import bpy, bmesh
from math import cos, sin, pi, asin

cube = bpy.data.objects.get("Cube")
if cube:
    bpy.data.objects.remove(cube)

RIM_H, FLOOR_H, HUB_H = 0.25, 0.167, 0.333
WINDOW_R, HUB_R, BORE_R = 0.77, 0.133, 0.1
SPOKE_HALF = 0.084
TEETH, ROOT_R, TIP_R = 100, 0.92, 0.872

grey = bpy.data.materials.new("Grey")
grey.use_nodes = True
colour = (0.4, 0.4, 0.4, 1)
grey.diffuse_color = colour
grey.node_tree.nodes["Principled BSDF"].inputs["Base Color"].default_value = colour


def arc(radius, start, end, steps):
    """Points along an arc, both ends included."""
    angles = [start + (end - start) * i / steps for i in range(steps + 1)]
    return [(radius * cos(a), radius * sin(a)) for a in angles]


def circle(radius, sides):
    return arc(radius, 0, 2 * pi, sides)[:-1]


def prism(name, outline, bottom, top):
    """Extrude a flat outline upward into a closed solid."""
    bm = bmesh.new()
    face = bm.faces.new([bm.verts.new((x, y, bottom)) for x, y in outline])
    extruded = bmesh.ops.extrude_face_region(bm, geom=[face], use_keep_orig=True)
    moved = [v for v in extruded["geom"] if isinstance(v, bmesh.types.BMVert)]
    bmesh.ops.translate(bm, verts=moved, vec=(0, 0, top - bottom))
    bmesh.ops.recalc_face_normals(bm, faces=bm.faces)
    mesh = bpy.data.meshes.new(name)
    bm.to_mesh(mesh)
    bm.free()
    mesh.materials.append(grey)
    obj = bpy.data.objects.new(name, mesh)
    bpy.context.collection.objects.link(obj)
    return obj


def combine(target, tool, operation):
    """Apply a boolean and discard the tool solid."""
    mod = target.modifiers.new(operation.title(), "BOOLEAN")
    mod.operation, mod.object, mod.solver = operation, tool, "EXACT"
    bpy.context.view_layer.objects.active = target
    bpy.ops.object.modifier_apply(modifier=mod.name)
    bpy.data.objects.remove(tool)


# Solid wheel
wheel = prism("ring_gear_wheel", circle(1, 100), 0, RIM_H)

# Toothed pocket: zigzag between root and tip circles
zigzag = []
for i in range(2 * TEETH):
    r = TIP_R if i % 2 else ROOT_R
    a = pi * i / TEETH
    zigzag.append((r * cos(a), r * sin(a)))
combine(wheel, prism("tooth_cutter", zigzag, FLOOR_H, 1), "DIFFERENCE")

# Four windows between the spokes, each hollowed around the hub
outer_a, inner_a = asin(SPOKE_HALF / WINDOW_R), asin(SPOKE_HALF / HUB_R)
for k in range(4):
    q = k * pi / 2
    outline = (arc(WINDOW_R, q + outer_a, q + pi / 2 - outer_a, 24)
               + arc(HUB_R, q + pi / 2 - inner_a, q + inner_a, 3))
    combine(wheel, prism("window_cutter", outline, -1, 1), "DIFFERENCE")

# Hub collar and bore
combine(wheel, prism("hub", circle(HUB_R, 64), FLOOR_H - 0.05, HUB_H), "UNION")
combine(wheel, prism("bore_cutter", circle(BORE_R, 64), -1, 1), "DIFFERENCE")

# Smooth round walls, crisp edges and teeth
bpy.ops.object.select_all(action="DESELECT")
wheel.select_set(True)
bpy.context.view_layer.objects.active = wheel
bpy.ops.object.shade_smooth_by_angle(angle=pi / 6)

****

◆ Problem statement: For the string "extruded", go line by line through the material and copy every line that has it.

◆ Response to the task:
    extruded = bmesh.ops.extrude_face_region(bm, geom=[face], use_keep_orig=True)
    moved = [v for v in extruded["geom"] if isinstance(v, bmesh.types.BMVert)]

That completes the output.